Work required.
Which lines of the data below include the string "finish"? Return each of them.

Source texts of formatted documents
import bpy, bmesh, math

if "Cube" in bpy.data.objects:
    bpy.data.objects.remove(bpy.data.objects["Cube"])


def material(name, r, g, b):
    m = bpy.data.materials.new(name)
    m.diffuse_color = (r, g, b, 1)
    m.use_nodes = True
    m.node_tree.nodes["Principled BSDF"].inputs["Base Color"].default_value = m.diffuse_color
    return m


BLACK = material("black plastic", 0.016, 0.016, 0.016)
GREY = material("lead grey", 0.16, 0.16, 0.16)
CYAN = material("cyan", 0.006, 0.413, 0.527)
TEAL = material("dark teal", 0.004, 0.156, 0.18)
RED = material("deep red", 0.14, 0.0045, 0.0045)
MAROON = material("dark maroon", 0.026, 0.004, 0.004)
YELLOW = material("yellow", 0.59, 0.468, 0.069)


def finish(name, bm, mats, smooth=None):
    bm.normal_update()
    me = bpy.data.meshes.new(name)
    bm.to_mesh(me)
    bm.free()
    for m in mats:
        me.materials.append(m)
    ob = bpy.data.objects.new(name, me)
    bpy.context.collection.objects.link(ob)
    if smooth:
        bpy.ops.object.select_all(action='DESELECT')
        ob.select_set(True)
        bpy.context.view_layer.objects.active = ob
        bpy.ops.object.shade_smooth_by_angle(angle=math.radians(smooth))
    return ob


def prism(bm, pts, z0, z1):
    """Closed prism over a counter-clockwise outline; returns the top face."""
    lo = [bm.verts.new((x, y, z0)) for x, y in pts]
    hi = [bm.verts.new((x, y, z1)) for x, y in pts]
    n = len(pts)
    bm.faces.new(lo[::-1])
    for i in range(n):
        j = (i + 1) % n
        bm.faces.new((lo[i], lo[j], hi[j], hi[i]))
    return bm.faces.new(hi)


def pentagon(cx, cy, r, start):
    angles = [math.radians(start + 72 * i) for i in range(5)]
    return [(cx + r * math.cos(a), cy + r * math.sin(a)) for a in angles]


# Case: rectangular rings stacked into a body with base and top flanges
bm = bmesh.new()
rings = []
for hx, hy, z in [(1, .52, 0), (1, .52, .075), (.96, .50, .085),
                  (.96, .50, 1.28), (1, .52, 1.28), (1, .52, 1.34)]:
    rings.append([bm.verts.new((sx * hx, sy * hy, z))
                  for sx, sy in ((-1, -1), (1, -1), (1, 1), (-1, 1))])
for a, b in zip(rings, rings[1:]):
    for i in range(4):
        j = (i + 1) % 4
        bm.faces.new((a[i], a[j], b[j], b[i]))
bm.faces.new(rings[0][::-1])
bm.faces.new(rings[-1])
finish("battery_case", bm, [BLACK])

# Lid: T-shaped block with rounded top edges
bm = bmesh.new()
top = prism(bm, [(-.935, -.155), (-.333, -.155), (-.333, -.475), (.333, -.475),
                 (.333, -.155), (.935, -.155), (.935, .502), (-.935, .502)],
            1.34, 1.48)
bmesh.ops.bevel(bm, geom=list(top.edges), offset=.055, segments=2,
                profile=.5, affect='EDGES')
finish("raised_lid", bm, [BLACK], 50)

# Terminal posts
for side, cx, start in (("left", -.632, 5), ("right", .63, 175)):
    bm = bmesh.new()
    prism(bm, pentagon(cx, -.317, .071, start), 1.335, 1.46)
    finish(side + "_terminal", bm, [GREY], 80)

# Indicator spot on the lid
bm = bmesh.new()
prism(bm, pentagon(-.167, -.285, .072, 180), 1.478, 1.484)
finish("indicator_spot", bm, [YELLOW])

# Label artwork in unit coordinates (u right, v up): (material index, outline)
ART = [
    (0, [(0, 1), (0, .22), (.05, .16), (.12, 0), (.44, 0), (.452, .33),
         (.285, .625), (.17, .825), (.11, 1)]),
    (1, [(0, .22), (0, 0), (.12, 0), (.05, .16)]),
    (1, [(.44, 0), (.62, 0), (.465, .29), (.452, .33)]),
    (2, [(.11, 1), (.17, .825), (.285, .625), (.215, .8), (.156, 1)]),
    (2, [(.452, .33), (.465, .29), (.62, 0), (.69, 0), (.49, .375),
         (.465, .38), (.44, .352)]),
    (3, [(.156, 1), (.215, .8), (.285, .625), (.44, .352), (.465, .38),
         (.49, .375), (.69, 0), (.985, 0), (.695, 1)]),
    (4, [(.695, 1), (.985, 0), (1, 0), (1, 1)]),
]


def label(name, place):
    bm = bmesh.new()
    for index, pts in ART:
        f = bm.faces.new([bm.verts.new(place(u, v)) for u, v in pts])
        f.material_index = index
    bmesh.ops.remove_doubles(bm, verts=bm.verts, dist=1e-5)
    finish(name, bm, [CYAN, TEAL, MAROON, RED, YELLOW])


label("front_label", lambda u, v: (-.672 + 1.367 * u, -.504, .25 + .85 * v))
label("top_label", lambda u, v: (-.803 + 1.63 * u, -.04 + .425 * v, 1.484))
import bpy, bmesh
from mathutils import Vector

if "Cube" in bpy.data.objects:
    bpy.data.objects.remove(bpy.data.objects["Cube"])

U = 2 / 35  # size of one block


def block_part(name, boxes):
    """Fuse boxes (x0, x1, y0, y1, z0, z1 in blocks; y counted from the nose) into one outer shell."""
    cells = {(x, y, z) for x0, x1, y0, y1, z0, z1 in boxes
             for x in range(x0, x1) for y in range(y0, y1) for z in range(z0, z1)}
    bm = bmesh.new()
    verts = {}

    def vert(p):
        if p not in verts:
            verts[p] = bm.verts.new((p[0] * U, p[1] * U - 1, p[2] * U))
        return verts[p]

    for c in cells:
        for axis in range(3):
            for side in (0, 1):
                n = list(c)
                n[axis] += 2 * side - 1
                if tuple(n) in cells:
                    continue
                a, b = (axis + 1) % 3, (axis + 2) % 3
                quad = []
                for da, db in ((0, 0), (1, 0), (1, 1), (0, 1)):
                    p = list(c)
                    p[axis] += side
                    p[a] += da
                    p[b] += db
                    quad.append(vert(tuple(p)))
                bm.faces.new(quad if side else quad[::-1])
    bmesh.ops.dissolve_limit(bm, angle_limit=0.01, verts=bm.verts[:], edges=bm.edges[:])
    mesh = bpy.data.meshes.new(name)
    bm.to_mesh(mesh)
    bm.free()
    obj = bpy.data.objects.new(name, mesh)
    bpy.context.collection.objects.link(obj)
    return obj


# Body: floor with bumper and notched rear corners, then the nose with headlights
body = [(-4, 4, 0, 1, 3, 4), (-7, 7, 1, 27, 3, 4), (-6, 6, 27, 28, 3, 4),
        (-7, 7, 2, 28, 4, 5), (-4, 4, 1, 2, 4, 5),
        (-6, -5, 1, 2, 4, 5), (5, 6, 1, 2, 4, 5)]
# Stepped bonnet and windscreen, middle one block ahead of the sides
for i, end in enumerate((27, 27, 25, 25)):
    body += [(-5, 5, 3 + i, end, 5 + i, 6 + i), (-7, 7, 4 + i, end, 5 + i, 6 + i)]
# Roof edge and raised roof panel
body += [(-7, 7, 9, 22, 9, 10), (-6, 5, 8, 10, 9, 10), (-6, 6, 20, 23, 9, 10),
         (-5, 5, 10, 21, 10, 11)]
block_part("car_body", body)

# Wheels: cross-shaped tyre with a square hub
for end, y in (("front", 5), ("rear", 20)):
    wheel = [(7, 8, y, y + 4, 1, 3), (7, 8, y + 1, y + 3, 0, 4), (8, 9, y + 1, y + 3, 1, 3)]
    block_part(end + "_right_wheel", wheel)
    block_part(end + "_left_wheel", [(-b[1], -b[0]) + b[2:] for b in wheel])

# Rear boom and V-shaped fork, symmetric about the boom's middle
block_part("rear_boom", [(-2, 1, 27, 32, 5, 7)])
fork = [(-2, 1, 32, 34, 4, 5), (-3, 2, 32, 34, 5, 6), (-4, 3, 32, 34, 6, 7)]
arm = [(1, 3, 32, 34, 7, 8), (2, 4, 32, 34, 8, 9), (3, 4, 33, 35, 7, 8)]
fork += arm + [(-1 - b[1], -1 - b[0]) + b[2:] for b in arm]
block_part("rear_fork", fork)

Response for this exercise.
def finish(name, bm, mats, smooth=None):
finish("battery_case", bm, [BLACK])
finish("raised_lid", bm, [BLACK], 50)
    finish(side + "_terminal", bm, [GREY], 80)
finish("indicator_spot", bm, [YELLOW])
    finish(name, bm, [CYAN, TEAL, MAROON, RED, YELLOW])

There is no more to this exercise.